For the popular .50-caliber rifles, Hornady offers the SST in 250- and 300-grain weights, plus a 200-grain bullet for the .45 caliber. I’ve shot all out of a variety of bores with fast 1-in-24 to 1-in-28-inch rifling twist with exceptional accuracy.
One rifle that has performed extremely well for me with the SST is the .50-caliber Thompson/Center Arms Omega. Out of a 28-inch-barreled model with a thumbhole stock, I’ve gotten the 250-grain SST out of the muzzle at around 2,070 fps with a 110-grain charge of FFFg Triple Seven. That’s 2,375 fpe at the muzzle.
The 250-grain SST has a ballistic coefficient of .210, meaning that the load I have been shooting with inch accuracy at 100 yards will still be flying at almost 1,400 fps at 200 yards and will smack a white-tailed buck with nearly 1,100 foot-pounds of retained energy.

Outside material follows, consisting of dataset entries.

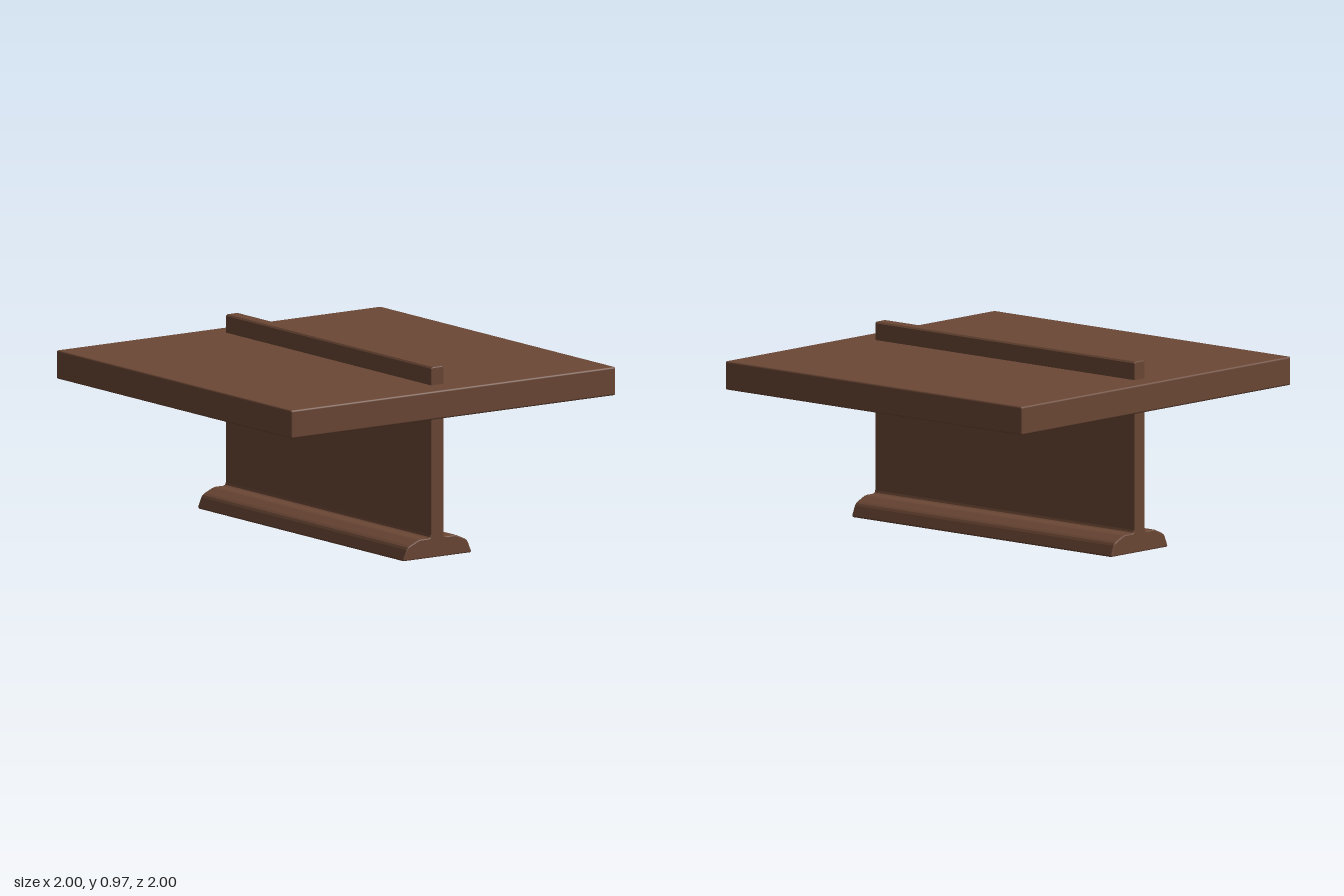
import * as THREE from 'three';
import { RoundedBoxGeometry } from 'three/addons/geometries/RoundedBoxGeometry.js';

export function createModel() {
  const model = new THREE.Group();
  model.name = 'pedestalTable';
  const wood = new THREE.MeshStandardMaterial({ color: 0x6b4735 });
  wood.name = 'brown wood';

  // square top slab with softened edges
  const top = new THREE.Mesh(new RoundedBoxGeometry(2, 0.145, 2, 2, 0.01), wood);
  top.name = 'tabletop';
  top.position.y = 0.803;
  model.add(top);

  // upright panel and flared foot, one mirrored cross-section run along z
  const half = [
    [0.205, 0], [0.21, 0.008], [0.19, 0.055], [0.182, 0.067], [0.17, 0.075],
    [0.12, 0.097], [0.105, 0.1], [0.055, 0.1], [0.044, 0.104], [0.039, 0.115],
    [0.039, 0.96], [0.031, 0.968],
  ];
  const outline = [...half, ...half.map(([x, y]) => [-x, y]).reverse()];
  const shape = new THREE.Shape(outline.map(([x, y]) => new THREE.Vector2(x, y)));
  const length = 1.75, bevel = 0.006;
  const geometry = new THREE.ExtrudeGeometry(shape, {
    depth: length - 2 * bevel,
    bevelThickness: bevel, bevelSize: bevel, bevelOffset: -bevel, bevelSegments: 2,
  });
  // the bevel offset insets only the ends, so the long sides keep the outline
  geometry.translate(0, 0, bevel - length / 2 - 0.012);
  const support = new THREE.Mesh(geometry, wood);
  support.name = 'uprightAndFoot';
  model.add(support);

  return model;
}
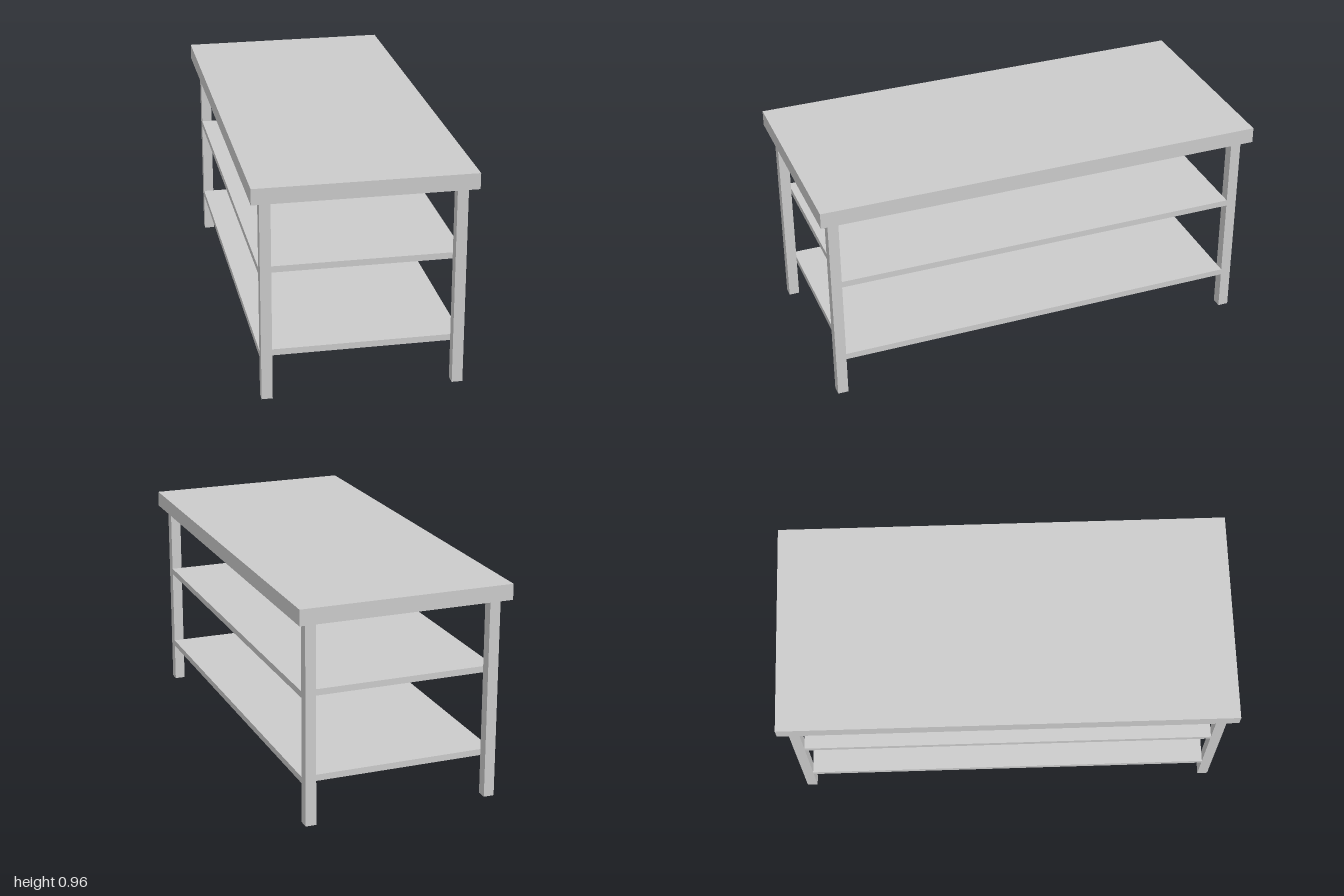
import * as THREE from 'three';

export function createModel() {
  const table = new THREE.Group();
  table.name = 'workTable';
  const material = new THREE.MeshStandardMaterial({ color: 0xcccccc, flatShading: true });

  // Adds a box given its size, its centre in x and z, and its underside height
  const addBox = (name, width, height, depth, x, bottom, z) => {
    const mesh = new THREE.Mesh(new THREE.BoxGeometry(width, height, depth), material);
    mesh.name = name;
    mesh.position.set(x, bottom + height / 2, z);
    table.add(mesh);
  };

  const legSize = 0.047, legX = 0.411, legZ = 0.939, legHeight = 0.895;

  // Thick worktop overhanging the legs
  addBox('tabletop', 0.945, 0.07, 2, 0, legHeight, 0);

  // Four square legs
  for (const [sideX, nameX] of [[1, 'Left'], [-1, 'Right']]) {
    for (const [sideZ, nameZ] of [[1, 'front'], [-1, 'back']]) {
      addBox(`${nameZ}${nameX}Leg`, legSize, legHeight, legSize, sideX * legX, 0, sideZ * legZ);
    }
  }

  // Two shelves: flush with the legs' outer sides, ending at their inner faces in z
  const shelfWidth = 2 * legX + legSize;
  const shelfDepth = 2 * legZ - legSize;
  for (const [name, bottom] of [['lowerShelf', 0.177], ['upperShelf', 0.557]]) {
    addBox(name, shelfWidth, 0.028, shelfDepth, 0, bottom, 0);
  }

  return table;
}
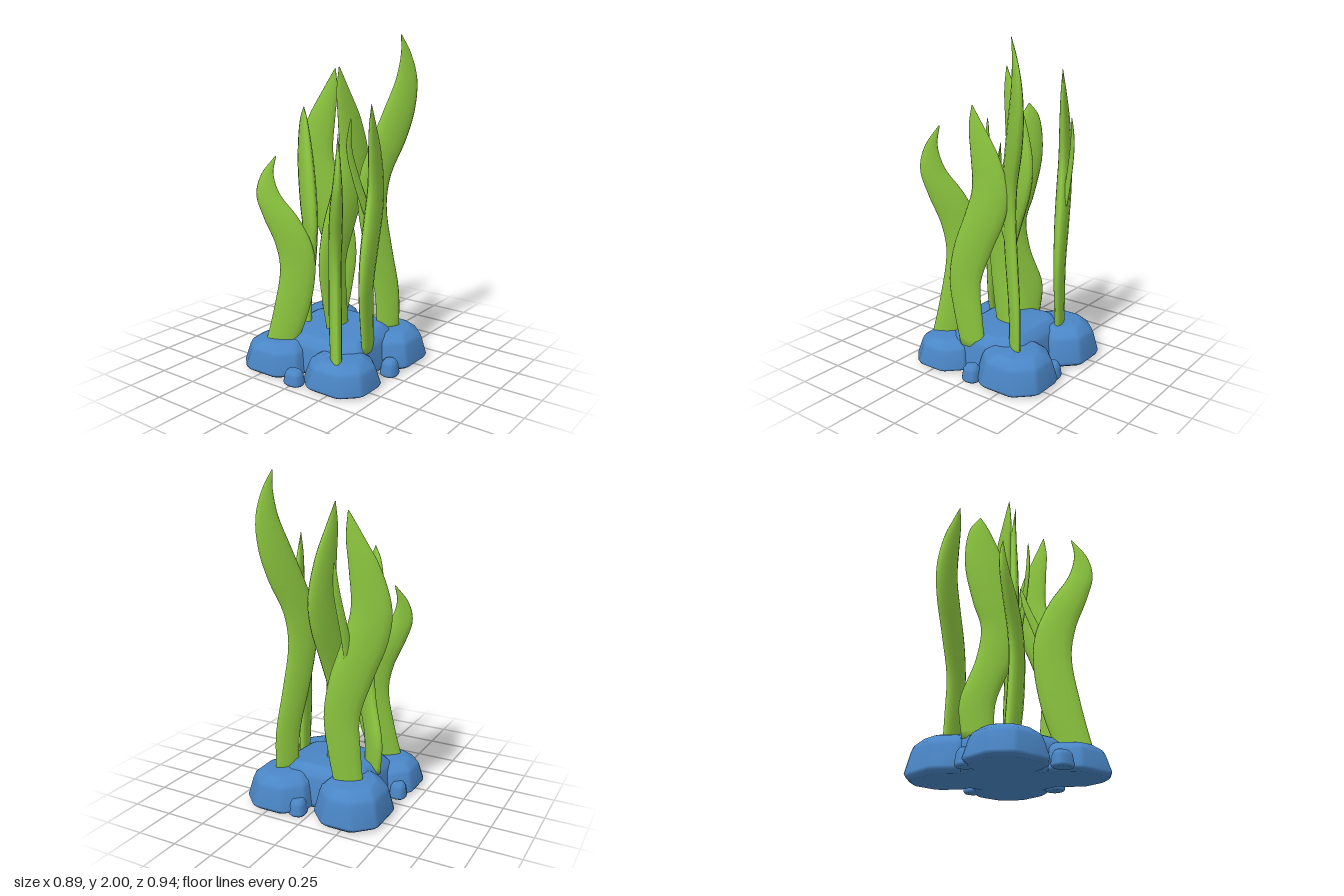
import * as THREE from 'three';

const rockBlue = new THREE.MeshStandardMaterial({ color: 0x4a86c6 });
rockBlue.name = 'rockBlue';
const leafGreen = new THREE.MeshStandardMaterial({ color: 0x8cc63f });
leafGreen.name = 'leafGreen';

// Skin a stack of closed rings (arrays of Vector3, bottom to top) and cap both ends
function loft(rings) {
  const n = rings[0].length, pos = [], idx = [];
  rings.forEach(r => r.forEach(p => pos.push(p.x, p.y, p.z)));
  for (let j = 0; j < rings.length - 1; j++) {
    for (let i = 0; i < n; i++) {
      const a = j * n + i, b = j * n + (i + 1) % n;
      idx.push(a, a + n, b, b, a + n, b + n);
    }
  }
  const last = (rings.length - 1) * n;
  for (const [ring, off, up] of [[rings[0], 0, false], [rings.at(-1), last, true]]) {
    const c = ring.reduce((s, p) => s.add(p), new THREE.Vector3()).divideScalar(n);
    const k = pos.length / 3;
    pos.push(c.x, c.y, c.z);
    for (let i = 0; i < n; i++) {
      const a = off + i, b = off + (i + 1) % n;
      idx.push(k, up ? b : a, up ? a : b);
    }
  }
  const g = new THREE.BufferGeometry();
  g.setAttribute('position', new THREE.Float32BufferAttribute(pos, 3));
  g.setIndex(idx);
  g.computeVertexNormals();
  return g;
}

// Octagon outline with each corner softened into two close points
function octagon(hx, hz, chamfer) {
  const a = hz - chamfer, b = hx - chamfer;
  const c = [[hx, -a], [hx, a], [b, hz], [-b, hz], [-hx, a], [-hx, -a], [-b, -hz], [b, -hz]];
  return c.flatMap(([x, z], i) => [c[(i + 7) % 8], c[(i + 1) % 8]].map(([px, pz]) => {
    const len = Math.hypot(px - x, pz - z), f = Math.min(0.016, len * 0.3) / len;
    return [x + (px - x) * f, z + (pz - z) * f];
  }));
}

// Bevelled stone: [height fraction, inset] of each ring
const ROCK = [[0, 0.03], [0.08, 0.008], [0.16, 0], [0.68, 0.026], [0.8, 0.036], [0.96, 0.075], [1, 0.095]];

function rock(name, x0, x1, z0, z1, h, chamfer, tilt = 0) {
  const hx = (x1 - x0) / 2, hz = (z1 - z0) / 2, k = Math.min(hx, hz, 0.21) / 0.21;
  const rings = ROCK.map(([f, inset]) => octagon(hx - inset * k, hz - inset * k, chamfer * (1 - inset * 2))
    .map(([x, z]) => new THREE.Vector3(x, f * h * (1 + tilt * z), z)));
  const m = new THREE.Mesh(loft(rings), rockBlue);
  m.name = name;
  m.position.set((x0 + x1) / 2, 0, (z0 + z1) / 2);
  return m;
}

// Flattened oval ring: centre c, wide axis (ux, uz), half width w, half thickness t
function oval(c, ux, uz, w, t) {
  return Array.from({ length: 14 }, (_, i) => {
    const a = i / 14 * Math.PI * 2, p = Math.cos(a) * w, q = Math.sin(a) * t;
    return new THREE.Vector3(c.x + ux * p - uz * q, c.y, c.z + uz * p + ux * q);
  });
}

// Swaying blade profiles: [height fraction, sideways sway, half width]
const LONG = [[0, 0, 0.083], [0.14, 0.03, 0.095], [0.28, 0.047, 0.104], [0.42, -0.005, 0.125], [0.56, -0.085, 0.13],
  [0.67, -0.12, 0.115], [0.81, -0.085, 0.088], [0.915, -0.035, 0.049], [1, -0.005, 0.003]];
const WAVY = [[0, 0, 0.088], [0.145, 0.006, 0.1], [0.33, -0.087, 0.106], [0.47, -0.12, 0.113], [0.58, -0.09, 0.13],
  [0.77, -0.025, 0.12], [0.94, 0.012, 0.058], [1, 0.006, 0.003]];
const TALL = [[0, 0, 0.075], [0.15, 0.012, 0.08], [0.3, 0.07, 0.088], [0.45, 0.115, 0.092], [0.55, 0.1, 0.1],
  [0.66, 0.025, 0.11], [0.76, -0.035, 0.1], [0.86, -0.07, 0.068], [0.94, -0.055, 0.033], [1, -0.015, 0.003]];
const CURLED = [[0, 0, 0.095], [0.2, 0.07, 0.108], [0.42, 0.11, 0.107], [0.55, 0.085, 0.11], [0.69, 0.005, 0.104],
  [0.81, -0.075, 0.07], [0.91, -0.085, 0.036], [1, -0.045, 0.003]];

// (dx, dz) points the way the lower bend sways; lean bends the tip off that plane
function blade(name, profile, x, z, y0, top, dx, dz, scale = 1, lean = [0, 0]) {
  const len = Math.hypot(dx, dz), ux = dx / len, uz = dz / len;
  const curve = new THREE.CatmullRomCurve3(profile.map(([f, s, w]) =>
    new THREE.Vector3(s * scale, f, w * scale)));
  const rings = [];
  for (let i = 0; i <= 36; i++) {
    const p = curve.getPoint(i / 36), w = Math.max(p.z, 0.002), bend = p.y ** 4;
    const c = new THREE.Vector3(x + ux * p.x + lean[0] * bend, y0 + p.y * (top - y0), z + uz * p.x + lean[1] * bend);
    rings.push(oval(c, ux, uz, w, w * 0.34));
  }
  const m = new THREE.Mesh(loft(rings), leafGreen);
  m.name = name;
  return m;
}

// Slim side shoot along a short path
function shoot(name, path) {
  const curve = new THREE.CatmullRomCurve3(path.map(p => new THREE.Vector3(...p)));
  const d = curve.points.at(-1).clone().sub(curve.points[0]).setY(0).normalize();
  const rings = [];
  for (let i = 0; i <= 18; i++) {
    const t = i / 18, w = 0.002 + 0.036 * Math.pow(1 - t, 0.7) * (0.8 + 0.5 * t);
    rings.push(oval(curve.getPoint(t), d.x, d.z, w, w * 0.42));
  }
  const m = new THREE.Mesh(loft(rings), leafGreen);
  m.name = name;
  return m;
}

export function createModel() {
  const model = new THREE.Group();
  model.name = 'seaweedOnRocks';

  const rocks = new THREE.Group();
  rocks.name = 'rocks';
  rocks.add(
    rock('centreRock', -0.325, 0.33, -0.305, 0.295, 0.245, 0.1, -0.3),
    rock('backRightRock', -0.445, -0.02, -0.47, -0.01, 0.235, 0.11),
    rock('backLeftRock', 0.02, 0.445, -0.47, -0.02, 0.215, 0.11),
    rock('frontRightRock', -0.445, -0.02, 0.05, 0.45, 0.19, 0.1),
    rock('frontLeftRock', 0.02, 0.445, 0.06, 0.45, 0.18, 0.1),
    rock('frontPebble', -0.06, 0.065, 0.365, 0.465, 0.09, 0.025),
    rock('backPebble', 0.015, 0.12, -0.44, -0.33, 0.1, 0.025),
    rock('leftPebble', 0.33, 0.437, -0.08, 0.03, 0.1, 0.025),
    rock('rightPebble', -0.427, -0.32, 0.04, 0.145, 0.1, 0.025),
  );

  const weed = new THREE.Group();
  weed.name = 'seaweed';
  weed.add(
    blade('backRightBlade', LONG, -0.21, -0.255, 0.16, 1.8, 0.907, -0.42, 1, [0.02, 0]),
    blade('middleBlade', LONG, 0.015, -0.003, 0.19, 1.82, -0.245, 0.97),
    blade('leftBlade', LONG, 0.277, 0.053, 0.16, 1.62, 0.28, 0.96, 0.97, [0, -0.01]),
    blade('middleRightBlade', WAVY, -0.23, 0.014, 0.19, 1.58, -0.8, -0.6),
    blade('backLeftBlade', TALL, 0.235, -0.232, 0.17, 2, -0.6, 0.8, 1, [0.045, 0]),
    blade('frontLeftBlade', CURLED, 0.225, 0.303, 0.13, 1.475, -0.64, -0.77, 1.05, [-0.01, -0.025]),
    blade('frontRightBlade', CURLED, -0.22, 0.275, 0.14, 1.305, 0.85, -0.52, 1, [0, -0.05]),
    shoot('backRightShoot', [[-0.21, 0.88, -0.25], [-0.2, 1.12, -0.3], [-0.17, 1.38, -0.345], [-0.157, 1.53, -0.345]]),
    shoot('backLeftShoot', [[0.18, 0.86, -0.13], [0.148, 1.13, -0.02], [0.127, 1.36, 0.045], [0.135, 1.53, 0.04]]),
    shoot('frontLeftShoot', [[0.15, 0.66, 0.21], [0.115, 0.86, 0.14], [0.07, 1.04, 0.085], [0.048, 1.17, 0.06]]),
  );

  model.add(rocks, weed);
  return model;
}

On the other hand, a 250-grain Hornady XTP hollowpoint, with just a .147 BC, will be pushed from the Omega muzzle at basically the same velocity, but due to the poor aerodynamics, slows much quicker. In fact, by the time the big hollowpoint bullet reaches 200 yards, it slows to around 1,175 fps and retains only about 770 fpe. See how much difference a sharp frontal shape can make in downrange performance?
Precision Rifle Custom Muzzleloader Bullets of Anola, Manitoba, currently produces saboted swaged lead muzzleloader bullets with some of the highest ballistic coefficient ratings. In fact, this company offers several bullets with a BC topping .350.
A relatively new Precision Rifle bullet that is beginning to win over a few shooters is a unique saboted 260-grain .40-caliber bullet and sabot for use in a .50-caliber rifle. At this writing, the manufacturer had not established the BC for this bullet, but comparing it with others in the line with known BCs, Precision Rifle claims it will be between .360 and .370.
I have launched this bullet out of the muzzle of several .50-caliber inline rifles at around 1,980 fps with a 110-grain charge of FFFg Triple Seven. The load generates 2,260 fpe at the muzzle. If we go with the lower .360 BC, that means this bullet will retain a velocity of around 1,775 fps at 100 yards and hit with 1,820 fpe. And, thanks to the sleek, long shape of this polymer-tipped, swaged, .400-inch-diameter lead bullet, it will still be moving along at around 1,580 fps at 200 yards and deliver more than 1,400 foot-pounds of knockdown power.
Reprinted from the December 2004 issue of Buckmasters GunHunter Magazine